Postoperative failure of platelet recovery is an independent risk factor for poor survival in patients with oral and oropharyngeal cancer
The aim of this study was to evaluate the postoperative platelet count changes in patients with oral and oropharyngeal squamous cell carcinoma undergoing preoperative chemoradiotherapy in order to test the hypothesis that the failure of platelets to recover to normal range within 7 days after surgery represents a significant risk factor for poor survival.
Materials and methods
A cohort of 102 patients with primary locally advanced oral and oropharyngeal squamous cell carcinoma undergoing neoadjuvant chemoradiotherapy and surgery was retrospectively analyzed. For each patient, platelet counts were evaluated prior to neoadjuvant treatment, prior to surgery and throughout postoperative days 1 to 7. The Kaplan–Meier method and Cox regression models were used to assess the impact of platelet count changes on survival.
Overall survival rate at 5 years was 28 % for patients whose platelets did not recover by day 7, with 52 % for patients whose platelets remained within a normal level or recovered to this by day 7 (p = 0.005). In multivariate analysis, failure of platelet recovery by day 7 was independently associated with shorter overall survival (p = 0.03).
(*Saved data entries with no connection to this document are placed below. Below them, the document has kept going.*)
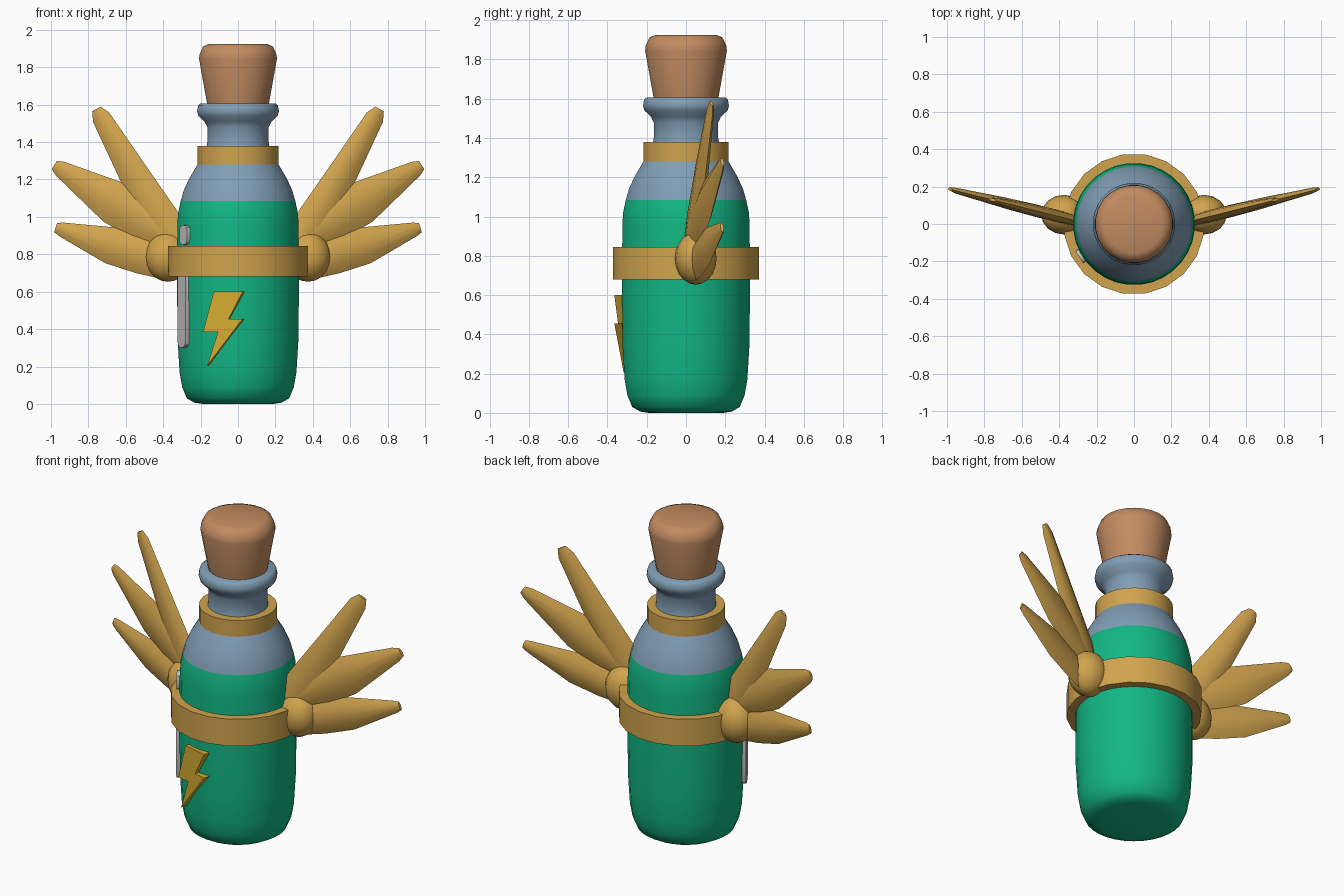
import bpy, bmesh, math
from mathutils import Vector, Matrix

if "Cube" in bpy.data.objects:
    bpy.data.objects.remove(bpy.data.objects["Cube"])


def material(name, rgb):
    m = bpy.data.materials.new(name)
    m.diffuse_color = (*rgb, 1)
    m.use_nodes = True
    m.node_tree.nodes["Principled BSDF"].inputs["Base Color"].default_value = m.diffuse_color
    return m


GREEN = material("green_liquid", (0.006, 0.47, 0.23))
GLASS = material("blue_grey_glass", (0.22, 0.34, 0.46))
GOLD = material("gold", (0.64, 0.37, 0.075))
CORK = material("cork_brown", (0.54, 0.26, 0.12))
BOLT = material("bolt_yellow", (0.66, 0.41, 0.03))
SHINE = material("shine_white", (0.55, 0.55, 0.55))


def finish(name, bm, mats, angle=35, rule=None):
    """Turn a bmesh into an object, smooth except at sharp edges."""
    bmesh.ops.recalc_face_normals(bm, faces=bm.faces)
    for f in bm.faces:
        f.smooth = True
        if rule:
            f.material_index = rule(f.calc_center_median())
    for e in bm.edges:
        e.smooth = e.calc_face_angle(0) < math.radians(angle)
    me = bpy.data.meshes.new(name)
    bm.to_mesh(me)
    bm.free()
    for m in mats:
        me.materials.append(m)
    ob = bpy.data.objects.new(name, me)
    bpy.context.collection.objects.link(ob)
    return ob


def loft(bm, rings, closed=False):
    """Skin rings of points; cap the ends unless closed into a loop."""
    vs = [[bm.verts.new(p) for p in r] for r in rings]
    n = len(vs[0])
    pairs = list(zip(vs, vs[1:])) + ([(vs[-1], vs[0])] if closed else [])
    for a, b in pairs:
        for i in range(n):
            j = (i + 1) % n
            bm.faces.new((a[i], a[j], b[j], b[i]))
    if not closed:
        bm.faces.new(vs[0])
        bm.faces.new(vs[-1])


def lathe(name, profile, segs, mats, angle=35, rule=None, closed=False):
    bm = bmesh.new()
    turn = [2 * math.pi * (i + 0.5) / segs for i in range(segs)]
    loft(bm, [[(r * math.cos(t), r * math.sin(t), z) for t in turn]
              for r, z in profile], closed)
    return finish(name, bm, mats, angle, rule)


def plate(name, outline, angle, inner, outer, mat):
    """Flat plate tangent to the bottle; outline is (sideways, z)."""
    n = Vector((-math.sin(angle), -math.cos(angle), 0))
    s = Vector((math.cos(angle), -math.sin(angle), 0))
    bm = bmesh.new()
    loft(bm, [[n * d + s * u + Vector((0, 0, z)) for u, z in outline]
              for d in (inner, outer)])
    return finish(name, bm, [mat], 30)


# Bottle body: liquid below, glass shoulder, neck and lip above
lathe("bottle", [(0.19, 0), (0.235, 0.007), (0.275, 0.03), (0.3, 0.09),
                 (0.314, 0.17), (0.325, 0.35), (0.327, 0.6), (0.326, 0.95),
                 (0.322, 1.02), (0.308, 1.085), (0.292, 1.14), (0.265, 1.2),
                 (0.218, 1.28), (0.175, 1.34), (0.165, 1.4), (0.165, 1.48),
                 (0.18, 1.51), (0.213, 1.54), (0.22, 1.565), (0.214, 1.597),
                 (0.2, 1.607)],
      32, [GREEN, GLASS], 50, lambda c: int(c.z > 1.085))

# Cork stopper
lathe("cork", [(0.162, 1.58), (0.21, 1.845), (0.207, 1.87),
               (0.188, 1.912), (0.155, 1.925)], 24, [CORK], 50)

# Gold bands
for name, r0, r1, z0, z1, n in (("neck_band", 0.15, 0.218, 1.268, 1.38, 24),
                                ("belt", 0.31, 0.377, 0.68, 0.845, 20)):
    lathe(name, [(r0, z0), (r1, z0), (r1, z1), (r0, z1)], n, [GOLD], 35,
          closed=True)

# Lightning bolt emblem
A = math.radians(14)
bolt = [(-0.13, 0.60), (0.025, 0.60), (-0.05, 0.455), (0.025, 0.455),
        (-0.165, 0.205), (-0.107, 0.385), (-0.187, 0.385)]
D = 0.348
plate("lightning_bolt",
      [((x + D * math.sin(A)) / math.cos(A), z) for x, z in bolt],
      A, 0.31, D, BOLT)

# Glass shine marks with rounded ends
for name, w, z0, z1, deg in (("long_shine", 0.045, 0.30, 0.71, 62),
                             ("short_shine", 0.04, 0.85, 0.957, 59)):
    pts = []
    for zc, start in ((z1 - w * 0.7, 0), (z0 + w * 0.7, 180)):
        for k in range(7):
            t = math.radians(start + 30 * k)
            pts.append((w * math.cos(t), zc + 0.7 * w * math.sin(t)))
    plate(name, pts, math.radians(deg), 0.318, 0.342, SHINE)

# Wings: (root xz, tip xz, stations of (distance share, half width))
FEATHERS = {
    "upper": ((0.33, 0.83), (0.757, 1.577),
              [(0, 0.09), (0.2, 0.105), (0.57, 0.077), (0.94, 0.05)]),
    "middle": ((0.36, 0.89), (0.982, 1.277),
               [(0, 0.08), (0.25, 0.115), (0.48, 0.118), (0.95, 0.043)]),
    "lower": ((0.36, 0.745), (0.975, 0.943),
              [(0, 0.085), (0.25, 0.1), (0.52, 0.1), (0.95, 0.038)]),
}
THICK = (0.03, 0.034, 0.03, 0.016, 0.009)
for side, sx in (("right", 1), ("left", -1)):
    for name, (root, tip, stations) in FEATHERS.items():
        a, b = Vector(root), Vector(tip)
        d = (b - a).normalized()
        p = Vector((-d.y, d.x))
        rings = []
        for (t, w), th in zip(stations + [(1, 0.026)], THICK):
            ring = []
            for u, v in ((1, 0), (0.5, 0.8), (0, 1), (-0.5, 0.8),
                         (-1, 0), (-0.5, -0.8), (0, -1), (0.5, -0.8)):
                q = a.lerp(b, t) + p * (w * u)
                y = 0.04 + 0.25 * (q.x - 0.4) + th * v
                ring.append((sx * q.x, y, q.y))
            rings.append(ring)
        bm = bmesh.new()
        loft(bm, rings)
        finish(f"{side}_{name}_feather", bm, [GOLD], 40)

    # Rounded wing hub
    bm = bmesh.new()
    bmesh.ops.create_uvsphere(
        bm, u_segments=16, v_segments=10, radius=1,
        matrix=Matrix.Translation((sx * 0.375, 0.05, 0.787))
        @ Matrix.Diagonal((0.121, 0.106, 0.134, 1)))
    finish(f"{side}_wing_hub", bm, [GOLD], 60)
We demonstrated that the failure of platelets to recover to normal range by the seventh postoperative day is an independent adverse prognostic factor in patients with oral and oropharyngeal cancer undergoing neoadjuvant treatment and surgery.
Our results indicate that physicians should pay closer attention to monitoring the postoperative platelet count course, as it may predict the clinical outcome of patients with oral and oropharyngeal cancer.